All entries must be extracted exactly, with nothing added or dropped.

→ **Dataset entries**
**********

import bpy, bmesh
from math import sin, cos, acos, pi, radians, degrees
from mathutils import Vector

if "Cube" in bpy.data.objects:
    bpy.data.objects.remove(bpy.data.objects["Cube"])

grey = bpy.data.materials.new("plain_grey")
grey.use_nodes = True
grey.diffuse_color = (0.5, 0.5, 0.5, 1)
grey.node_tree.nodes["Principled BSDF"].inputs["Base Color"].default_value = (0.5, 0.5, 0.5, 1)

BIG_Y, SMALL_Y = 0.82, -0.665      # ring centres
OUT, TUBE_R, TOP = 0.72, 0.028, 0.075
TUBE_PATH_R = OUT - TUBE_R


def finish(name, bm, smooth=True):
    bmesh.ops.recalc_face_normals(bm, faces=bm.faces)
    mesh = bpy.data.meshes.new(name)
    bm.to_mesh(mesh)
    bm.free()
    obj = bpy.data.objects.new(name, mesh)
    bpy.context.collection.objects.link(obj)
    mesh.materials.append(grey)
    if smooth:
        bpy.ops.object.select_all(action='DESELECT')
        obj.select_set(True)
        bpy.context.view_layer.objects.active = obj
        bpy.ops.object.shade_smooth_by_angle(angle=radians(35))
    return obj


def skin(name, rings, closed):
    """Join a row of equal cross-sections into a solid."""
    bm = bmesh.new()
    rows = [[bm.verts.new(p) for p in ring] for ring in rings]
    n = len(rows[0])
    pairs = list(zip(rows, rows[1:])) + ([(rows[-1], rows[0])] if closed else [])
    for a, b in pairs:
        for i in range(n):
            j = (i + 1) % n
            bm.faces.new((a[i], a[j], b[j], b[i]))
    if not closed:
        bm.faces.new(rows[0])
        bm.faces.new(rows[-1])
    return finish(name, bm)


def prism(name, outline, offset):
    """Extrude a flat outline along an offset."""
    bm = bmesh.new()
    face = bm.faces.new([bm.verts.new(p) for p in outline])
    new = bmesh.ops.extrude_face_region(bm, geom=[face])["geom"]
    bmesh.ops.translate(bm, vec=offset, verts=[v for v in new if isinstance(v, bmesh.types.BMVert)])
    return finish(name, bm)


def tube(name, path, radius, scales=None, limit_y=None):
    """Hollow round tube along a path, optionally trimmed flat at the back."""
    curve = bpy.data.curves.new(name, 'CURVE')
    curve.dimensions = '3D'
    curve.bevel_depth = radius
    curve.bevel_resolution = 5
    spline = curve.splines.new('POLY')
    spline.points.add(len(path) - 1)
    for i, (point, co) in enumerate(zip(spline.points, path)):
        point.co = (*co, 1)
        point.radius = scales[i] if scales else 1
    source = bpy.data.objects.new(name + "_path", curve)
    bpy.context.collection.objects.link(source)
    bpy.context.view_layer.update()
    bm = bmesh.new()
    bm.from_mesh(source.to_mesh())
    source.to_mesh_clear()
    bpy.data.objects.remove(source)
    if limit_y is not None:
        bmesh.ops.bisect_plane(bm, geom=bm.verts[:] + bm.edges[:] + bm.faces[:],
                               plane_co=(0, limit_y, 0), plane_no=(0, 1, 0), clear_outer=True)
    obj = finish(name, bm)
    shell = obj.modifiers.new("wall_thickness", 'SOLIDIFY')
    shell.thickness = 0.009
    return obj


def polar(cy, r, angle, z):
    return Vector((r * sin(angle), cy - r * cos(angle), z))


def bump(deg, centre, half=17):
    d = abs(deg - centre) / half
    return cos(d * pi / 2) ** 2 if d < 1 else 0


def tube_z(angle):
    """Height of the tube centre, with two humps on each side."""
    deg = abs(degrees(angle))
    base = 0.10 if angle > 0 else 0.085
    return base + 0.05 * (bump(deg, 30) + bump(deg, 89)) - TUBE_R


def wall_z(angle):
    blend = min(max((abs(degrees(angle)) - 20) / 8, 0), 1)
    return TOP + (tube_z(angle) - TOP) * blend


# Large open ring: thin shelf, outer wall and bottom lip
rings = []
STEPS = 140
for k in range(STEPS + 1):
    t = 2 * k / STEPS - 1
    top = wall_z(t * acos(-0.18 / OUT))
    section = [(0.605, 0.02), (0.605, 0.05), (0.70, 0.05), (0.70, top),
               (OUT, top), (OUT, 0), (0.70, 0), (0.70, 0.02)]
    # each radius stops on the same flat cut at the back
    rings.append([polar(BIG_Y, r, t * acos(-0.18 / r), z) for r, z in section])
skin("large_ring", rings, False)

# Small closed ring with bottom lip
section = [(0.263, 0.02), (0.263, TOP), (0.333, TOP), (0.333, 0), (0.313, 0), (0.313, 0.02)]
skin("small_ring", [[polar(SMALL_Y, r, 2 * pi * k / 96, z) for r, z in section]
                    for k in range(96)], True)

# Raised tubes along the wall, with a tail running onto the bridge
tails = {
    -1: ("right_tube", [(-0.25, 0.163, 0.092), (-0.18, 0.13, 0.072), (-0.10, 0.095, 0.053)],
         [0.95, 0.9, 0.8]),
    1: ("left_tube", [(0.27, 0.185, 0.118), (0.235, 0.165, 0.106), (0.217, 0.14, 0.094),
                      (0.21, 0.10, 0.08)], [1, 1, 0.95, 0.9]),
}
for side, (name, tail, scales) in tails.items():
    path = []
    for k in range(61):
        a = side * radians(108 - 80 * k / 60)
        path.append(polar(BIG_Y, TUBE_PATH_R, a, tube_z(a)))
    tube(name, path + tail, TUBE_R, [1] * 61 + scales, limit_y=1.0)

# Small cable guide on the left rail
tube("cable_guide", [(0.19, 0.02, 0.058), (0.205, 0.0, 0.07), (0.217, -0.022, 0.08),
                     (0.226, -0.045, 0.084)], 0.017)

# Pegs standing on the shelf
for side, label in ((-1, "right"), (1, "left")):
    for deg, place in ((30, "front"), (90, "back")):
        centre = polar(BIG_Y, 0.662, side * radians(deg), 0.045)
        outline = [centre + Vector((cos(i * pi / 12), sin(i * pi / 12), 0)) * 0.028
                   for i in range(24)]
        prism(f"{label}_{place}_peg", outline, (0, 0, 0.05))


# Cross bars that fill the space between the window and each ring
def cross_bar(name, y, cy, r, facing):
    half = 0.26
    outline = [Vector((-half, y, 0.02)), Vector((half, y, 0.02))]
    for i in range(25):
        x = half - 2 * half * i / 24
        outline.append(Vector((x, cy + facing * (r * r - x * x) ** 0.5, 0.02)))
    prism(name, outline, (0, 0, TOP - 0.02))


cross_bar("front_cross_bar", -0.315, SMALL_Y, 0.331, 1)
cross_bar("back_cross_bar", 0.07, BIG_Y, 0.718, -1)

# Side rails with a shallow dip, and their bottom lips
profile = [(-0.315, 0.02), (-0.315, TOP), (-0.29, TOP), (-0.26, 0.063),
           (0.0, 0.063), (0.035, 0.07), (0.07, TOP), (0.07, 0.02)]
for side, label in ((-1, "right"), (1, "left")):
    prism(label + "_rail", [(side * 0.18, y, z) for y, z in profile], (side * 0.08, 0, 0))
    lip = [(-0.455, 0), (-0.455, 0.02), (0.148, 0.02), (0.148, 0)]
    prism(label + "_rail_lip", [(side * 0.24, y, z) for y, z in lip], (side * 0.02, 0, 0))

**********

→ **RESPONSE TO THE TASK**
import bpy, bmesh
from math import sin, cos, acos, pi, radians, degrees
from mathutils import Vector

if "Cube" in bpy.data.objects:
    bpy.data.objects.remove(bpy.data.objects["Cube"])

grey = bpy.data.materials.new("plain_grey")
grey.use_nodes = True
grey.diffuse_color = (0.5, 0.5, 0.5, 1)
grey.node_tree.nodes["Principled BSDF"].inputs["Base Color"].default_value = (0.5, 0.5, 0.5, 1)

BIG_Y, SMALL_Y = 0.82, -0.665      # ring centres
OUT, TUBE_R, TOP = 0.72, 0.028, 0.075
TUBE_PATH_R = OUT - TUBE_R


def finish(name, bm, smooth=True):
    bmesh.ops.recalc_face_normals(bm, faces=bm.faces)
    mesh = bpy.data.meshes.new(name)
    bm.to_mesh(mesh)
    bm.free()
    obj = bpy.data.objects.new(name, mesh)
    bpy.context.collection.objects.link(obj)
    mesh.materials.append(grey)
    if smooth:
        bpy.ops.object.select_all(action='DESELECT')
        obj.select_set(True)
        bpy.context.view_layer.objects.active = obj
        bpy.ops.object.shade_smooth_by_angle(angle=radians(35))
    return obj


def skin(name, rings, closed):
    """Join a row of equal cross-sections into a solid."""
    bm = bmesh.new()
    rows = [[bm.verts.new(p) for p in ring] for ring in rings]
    n = len(rows[0])
    pairs = list(zip(rows, rows[1:])) + ([(rows[-1], rows[0])] if closed else [])
    for a, b in pairs:
        for i in range(n):
            j = (i + 1) % n
            bm.faces.new((a[i], a[j], b[j], b[i]))
    if not closed:
        bm.faces.new(rows[0])
        bm.faces.new(rows[-1])
    return finish(name, bm)


def prism(name, outline, offset):
    """Extrude a flat outline along an offset."""
    bm = bmesh.new()
    face = bm.faces.new([bm.verts.new(p) for p in outline])
    new = bmesh.ops.extrude_face_region(bm, geom=[face])["geom"]
    bmesh.ops.translate(bm, vec=offset, verts=[v for v in new if isinstance(v, bmesh.types.BMVert)])
    return finish(name, bm)


def tube(name, path, radius, scales=None, limit_y=None):
    """Hollow round tube along a path, optionally trimmed flat at the back."""
    curve = bpy.data.curves.new(name, 'CURVE')
    curve.dimensions = '3D'
    curve.bevel_depth = radius
    curve.bevel_resolution = 5
    spline = curve.splines.new('POLY')
    spline.points.add(len(path) - 1)
    for i, (point, co) in enumerate(zip(spline.points, path)):
        point.co = (*co, 1)
        point.radius = scales[i] if scales else 1
    source = bpy.data.objects.new(name + "_path", curve)
    bpy.context.collection.objects.link(source)
    bpy.context.view_layer.update()
    bm = bmesh.new()
    bm.from_mesh(source.to_mesh())
    source.to_mesh_clear()
    bpy.data.objects.remove(source)
    if limit_y is not None:
        bmesh.ops.bisect_plane(bm, geom=bm.verts[:] + bm.edges[:] + bm.faces[:],
                               plane_co=(0, limit_y, 0), plane_no=(0, 1, 0), clear_outer=True)
    obj = finish(name, bm)
    shell = obj.modifiers.new("wall_thickness", 'SOLIDIFY')
    shell.thickness = 0.009
    return obj


def polar(cy, r, angle, z):
    return Vector((r * sin(angle), cy - r * cos(angle), z))


def bump(deg, centre, half=17):
    d = abs(deg - centre) / half
    return cos(d * pi / 2) ** 2 if d < 1 else 0


def tube_z(angle):
    """Height of the tube centre, with two humps on each side."""
    deg = abs(degrees(angle))
    base = 0.10 if angle > 0 else 0.085
    return base + 0.05 * (bump(deg, 30) + bump(deg, 89)) - TUBE_R


def wall_z(angle):
    blend = min(max((abs(degrees(angle)) - 20) / 8, 0), 1)
    return TOP + (tube_z(angle) - TOP) * blend


# Large open ring: thin shelf, outer wall and bottom lip
rings = []
STEPS = 140
for k in range(STEPS + 1):
    t = 2 * k / STEPS - 1
    top = wall_z(t * acos(-0.18 / OUT))
    section = [(0.605, 0.02), (0.605, 0.05), (0.70, 0.05), (0.70, top),
               (OUT, top), (OUT, 0), (0.70, 0), (0.70, 0.02)]
    # each radius stops on the same flat cut at the back
    rings.append([polar(BIG_Y, r, t * acos(-0.18 / r), z) for r, z in section])
skin("large_ring", rings, False)

# Small closed ring with bottom lip
section = [(0.263, 0.02), (0.263, TOP), (0.333, TOP), (0.333, 0), (0.313, 0), (0.313, 0.02)]
skin("small_ring", [[polar(SMALL_Y, r, 2 * pi * k / 96, z) for r, z in section]
                    for k in range(96)], True)

# Raised tubes along the wall, with a tail running onto the bridge
tails = {
    -1: ("right_tube", [(-0.25, 0.163, 0.092), (-0.18, 0.13, 0.072), (-0.10, 0.095, 0.053)],
         [0.95, 0.9, 0.8]),
    1: ("left_tube", [(0.27, 0.185, 0.118), (0.235, 0.165, 0.106), (0.217, 0.14, 0.094),
                      (0.21, 0.10, 0.08)], [1, 1, 0.95, 0.9]),
}
for side, (name, tail, scales) in tails.items():
    path = []
    for k in range(61):
        a = side * radians(108 - 80 * k / 60)
        path.append(polar(BIG_Y, TUBE_PATH_R, a, tube_z(a)))
    tube(name, path + tail, TUBE_R, [1] * 61 + scales, limit_y=1.0)

# Small cable guide on the left rail
tube("cable_guide", [(0.19, 0.02, 0.058), (0.205, 0.0, 0.07), (0.217, -0.022, 0.08),
                     (0.226, -0.045, 0.084)], 0.017)

# Pegs standing on the shelf
for side, label in ((-1, "right"), (1, "left")):
    for deg, place in ((30, "front"), (90, "back")):
        centre = polar(BIG_Y, 0.662, side * radians(deg), 0.045)
        outline = [centre + Vector((cos(i * pi / 12), sin(i * pi / 12), 0)) * 0.028
                   for i in range(24)]
        prism(f"{label}_{place}_peg", outline, (0, 0, 0.05))


# Cross bars that fill the space between the window and each ring
def cross_bar(name, y, cy, r, facing):
    half = 0.26
    outline = [Vector((-half, y, 0.02)), Vector((half, y, 0.02))]
    for i in range(25):
        x = half - 2 * half * i / 24
        outline.append(Vector((x, cy + facing * (r * r - x * x) ** 0.5, 0.02)))
    prism(name, outline, (0, 0, TOP - 0.02))


cross_bar("front_cross_bar", -0.315, SMALL_Y, 0.331, 1)
cross_bar("back_cross_bar", 0.07, BIG_Y, 0.718, -1)

# Side rails with a shallow dip, and their bottom lips
profile = [(-0.315, 0.02), (-0.315, TOP), (-0.29, TOP), (-0.26, 0.063),
           (0.0, 0.063), (0.035, 0.07), (0.07, TOP), (0.07, 0.02)]
for side, label in ((-1, "right"), (1, "left")):
    prism(label + "_rail", [(side * 0.18, y, z) for y, z in profile], (side * 0.08, 0, 0))
    lip = [(-0.455, 0), (-0.455, 0.02), (0.148, 0.02), (0.148, 0)]
    prism(label + "_rail_lip", [(side * 0.24, y, z) for y, z in lip], (side * 0.02, 0, 0))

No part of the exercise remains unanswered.